    The whole thought process brings to mind thoughts regarding “work ethic.” You see, my father was a hard working man and from a young age I have had many occasions to assist him as he worked on a great many projects. He was not a man of many words and relied on my assessment of the work at hand to know what it is that could best assist him. For instance, if I see he is hammering brads and that he is retrieving them from the queue assembled between his lips. If I should notice that he has exhausted the ready supply and it appears that more nails would be in order, why would I wait for him to ask to be resupplied when common sense dictates that I can facilitate his productivity. So I help. This is one small example of how one might link attentiveness to work ethic. However this translates into he who is observant must do more work. Indeed this trait has lead me to more hard work than I ever would have imagined – but I digress…

    There is a dichotomy at work in me also, because I am by no means an outgoing “people person” per se. In fact I would appear by most accounts to be more the introvert, but this is belied by my ability to help those around me in precisely the way I perceive they might need assistance. Is this a control issue? I don’t think so. I really think it goes to the “servant” portion of the word observant. Hey, I’m only trying to help. All part of the “can-do” spirit.

    • The scissors were on the floor IN a pizza box and we were mostly sitting on the floor ;-)

      Thank you in return for your story. It sounds familiar. My father had a small print shop and I started working for extra money when I was 6. Indeed I think you pinpointed another key trait that lends itself to this attention “affliction” which I sometimes wish I could turn off.

  2. I totally relate to this. I almost always notice when someone needs help, even if it’s only little things, like in your case with the scissors. I hold doors open for people, I move out of the way if I’m blocking an aisle in the supermarket. I have to admit that, I’m getting fed up with being one of the few people who does. I agree that people have become unaware of their surroundings. Very few people even look at each other anymore. It’s scary.

    • I agree and also get discouraged. But I just keep being me as much as possible. I like to believe that it is my small legacy, something that I leave to the world, a little bit of kindness and attention. Thanks for commenting.

  3. Sometimes it is a difficult balance; I may be aware of something but knowing whether the offer of help will be accepted or rebuffed I find hard to gauge.

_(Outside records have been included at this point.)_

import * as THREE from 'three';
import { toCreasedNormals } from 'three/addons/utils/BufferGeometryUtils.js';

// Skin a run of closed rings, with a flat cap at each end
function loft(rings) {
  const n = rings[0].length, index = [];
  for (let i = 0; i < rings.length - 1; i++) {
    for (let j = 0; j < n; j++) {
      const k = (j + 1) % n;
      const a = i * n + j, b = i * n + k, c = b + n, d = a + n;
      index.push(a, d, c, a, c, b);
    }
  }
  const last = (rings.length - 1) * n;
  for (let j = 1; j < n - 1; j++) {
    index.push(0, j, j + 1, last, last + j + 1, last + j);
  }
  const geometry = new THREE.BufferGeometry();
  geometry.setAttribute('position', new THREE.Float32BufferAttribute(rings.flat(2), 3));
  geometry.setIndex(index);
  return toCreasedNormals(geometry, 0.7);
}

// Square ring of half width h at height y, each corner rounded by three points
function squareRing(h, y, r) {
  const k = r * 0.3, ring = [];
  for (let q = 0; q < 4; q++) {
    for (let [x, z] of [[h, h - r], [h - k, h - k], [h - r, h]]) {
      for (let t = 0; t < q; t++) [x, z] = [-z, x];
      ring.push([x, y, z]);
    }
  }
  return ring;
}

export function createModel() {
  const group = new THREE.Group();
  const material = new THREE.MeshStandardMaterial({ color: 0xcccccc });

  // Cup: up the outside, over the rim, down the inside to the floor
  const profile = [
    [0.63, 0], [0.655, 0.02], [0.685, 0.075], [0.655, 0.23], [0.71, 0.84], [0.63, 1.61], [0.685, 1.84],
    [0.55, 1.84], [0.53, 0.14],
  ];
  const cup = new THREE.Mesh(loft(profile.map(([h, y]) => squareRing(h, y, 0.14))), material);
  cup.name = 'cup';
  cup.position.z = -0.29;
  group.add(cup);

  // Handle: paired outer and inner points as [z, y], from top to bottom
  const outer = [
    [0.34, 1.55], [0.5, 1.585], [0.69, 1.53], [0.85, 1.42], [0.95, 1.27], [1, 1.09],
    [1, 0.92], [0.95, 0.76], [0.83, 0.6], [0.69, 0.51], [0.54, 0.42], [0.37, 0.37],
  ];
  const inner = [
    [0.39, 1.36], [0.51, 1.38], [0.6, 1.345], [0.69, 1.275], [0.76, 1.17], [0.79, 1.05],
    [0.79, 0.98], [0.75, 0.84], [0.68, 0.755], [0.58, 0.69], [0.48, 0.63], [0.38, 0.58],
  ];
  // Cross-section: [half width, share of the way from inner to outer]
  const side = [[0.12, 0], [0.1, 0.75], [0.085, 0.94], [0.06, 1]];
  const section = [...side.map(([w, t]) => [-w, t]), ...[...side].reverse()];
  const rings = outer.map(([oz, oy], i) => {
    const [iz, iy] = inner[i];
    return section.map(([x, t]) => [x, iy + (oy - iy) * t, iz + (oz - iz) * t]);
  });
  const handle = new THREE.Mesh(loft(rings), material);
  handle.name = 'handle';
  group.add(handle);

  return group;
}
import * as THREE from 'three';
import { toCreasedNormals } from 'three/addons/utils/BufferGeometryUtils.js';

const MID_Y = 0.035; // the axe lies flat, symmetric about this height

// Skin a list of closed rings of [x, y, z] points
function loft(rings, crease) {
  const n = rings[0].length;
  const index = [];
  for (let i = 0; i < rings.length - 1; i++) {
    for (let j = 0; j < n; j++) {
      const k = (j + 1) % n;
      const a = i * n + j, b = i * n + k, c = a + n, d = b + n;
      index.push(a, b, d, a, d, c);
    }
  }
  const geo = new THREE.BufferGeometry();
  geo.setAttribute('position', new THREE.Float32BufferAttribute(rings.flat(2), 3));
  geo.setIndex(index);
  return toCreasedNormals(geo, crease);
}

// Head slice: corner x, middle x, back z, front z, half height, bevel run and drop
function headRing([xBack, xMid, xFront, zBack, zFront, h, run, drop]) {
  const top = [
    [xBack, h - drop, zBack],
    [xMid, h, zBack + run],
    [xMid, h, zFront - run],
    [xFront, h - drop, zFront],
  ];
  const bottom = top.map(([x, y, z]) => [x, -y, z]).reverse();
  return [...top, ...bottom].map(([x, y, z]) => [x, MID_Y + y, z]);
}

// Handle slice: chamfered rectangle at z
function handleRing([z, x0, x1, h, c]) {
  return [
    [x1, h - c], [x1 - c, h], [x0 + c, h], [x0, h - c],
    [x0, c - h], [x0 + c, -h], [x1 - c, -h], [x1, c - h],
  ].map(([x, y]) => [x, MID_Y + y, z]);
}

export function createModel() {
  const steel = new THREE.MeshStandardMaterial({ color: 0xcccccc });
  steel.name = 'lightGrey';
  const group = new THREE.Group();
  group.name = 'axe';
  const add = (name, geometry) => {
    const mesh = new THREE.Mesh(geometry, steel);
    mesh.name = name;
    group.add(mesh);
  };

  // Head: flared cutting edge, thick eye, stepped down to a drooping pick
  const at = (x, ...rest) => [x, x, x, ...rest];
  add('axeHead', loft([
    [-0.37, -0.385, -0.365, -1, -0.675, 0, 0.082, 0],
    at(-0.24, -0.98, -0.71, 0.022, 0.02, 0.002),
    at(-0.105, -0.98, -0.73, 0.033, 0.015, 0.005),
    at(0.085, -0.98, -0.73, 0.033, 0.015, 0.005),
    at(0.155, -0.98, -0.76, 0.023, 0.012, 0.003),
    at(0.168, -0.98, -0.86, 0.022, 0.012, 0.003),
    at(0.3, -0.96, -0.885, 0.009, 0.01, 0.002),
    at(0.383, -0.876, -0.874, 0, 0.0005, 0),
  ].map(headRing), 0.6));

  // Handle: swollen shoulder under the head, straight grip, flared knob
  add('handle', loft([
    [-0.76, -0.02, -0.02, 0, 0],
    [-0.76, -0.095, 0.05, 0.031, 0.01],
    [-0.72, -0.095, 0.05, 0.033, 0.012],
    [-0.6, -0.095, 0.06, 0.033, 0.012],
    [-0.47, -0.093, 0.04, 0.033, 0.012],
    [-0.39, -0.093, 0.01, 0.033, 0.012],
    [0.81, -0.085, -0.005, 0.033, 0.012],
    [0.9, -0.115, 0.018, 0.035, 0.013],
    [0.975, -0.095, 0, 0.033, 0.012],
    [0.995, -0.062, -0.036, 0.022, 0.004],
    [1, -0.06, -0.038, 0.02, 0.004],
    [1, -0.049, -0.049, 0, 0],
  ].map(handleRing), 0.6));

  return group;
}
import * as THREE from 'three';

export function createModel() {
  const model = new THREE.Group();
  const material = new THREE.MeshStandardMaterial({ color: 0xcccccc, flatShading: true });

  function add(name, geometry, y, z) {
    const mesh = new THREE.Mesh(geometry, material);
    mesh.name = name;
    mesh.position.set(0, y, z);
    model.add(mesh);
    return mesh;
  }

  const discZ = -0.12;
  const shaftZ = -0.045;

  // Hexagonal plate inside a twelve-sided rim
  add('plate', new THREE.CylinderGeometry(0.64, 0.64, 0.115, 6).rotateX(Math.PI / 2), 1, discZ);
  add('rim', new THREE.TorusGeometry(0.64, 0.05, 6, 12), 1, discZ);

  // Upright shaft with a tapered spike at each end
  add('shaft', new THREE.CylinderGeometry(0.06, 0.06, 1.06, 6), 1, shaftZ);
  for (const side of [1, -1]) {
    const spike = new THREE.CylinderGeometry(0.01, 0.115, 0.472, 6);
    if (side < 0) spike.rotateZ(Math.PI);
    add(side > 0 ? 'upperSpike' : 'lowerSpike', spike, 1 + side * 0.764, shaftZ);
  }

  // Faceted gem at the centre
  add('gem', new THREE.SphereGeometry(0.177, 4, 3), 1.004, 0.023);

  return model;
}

Leave a Reply

Fill in your details below or click an icon to log in:

WordPress.com Logo

You are commenting using your WordPress.com account. Log Out / Change )

Twitter picture

You are commenting using your Twitter account. Log Out / Change )

Facebook photo

You are commenting using your Facebook account. Log Out / Change )

Google+ photo

You are commenting using your Google+ account. Log Out / Change )

Connecting to %s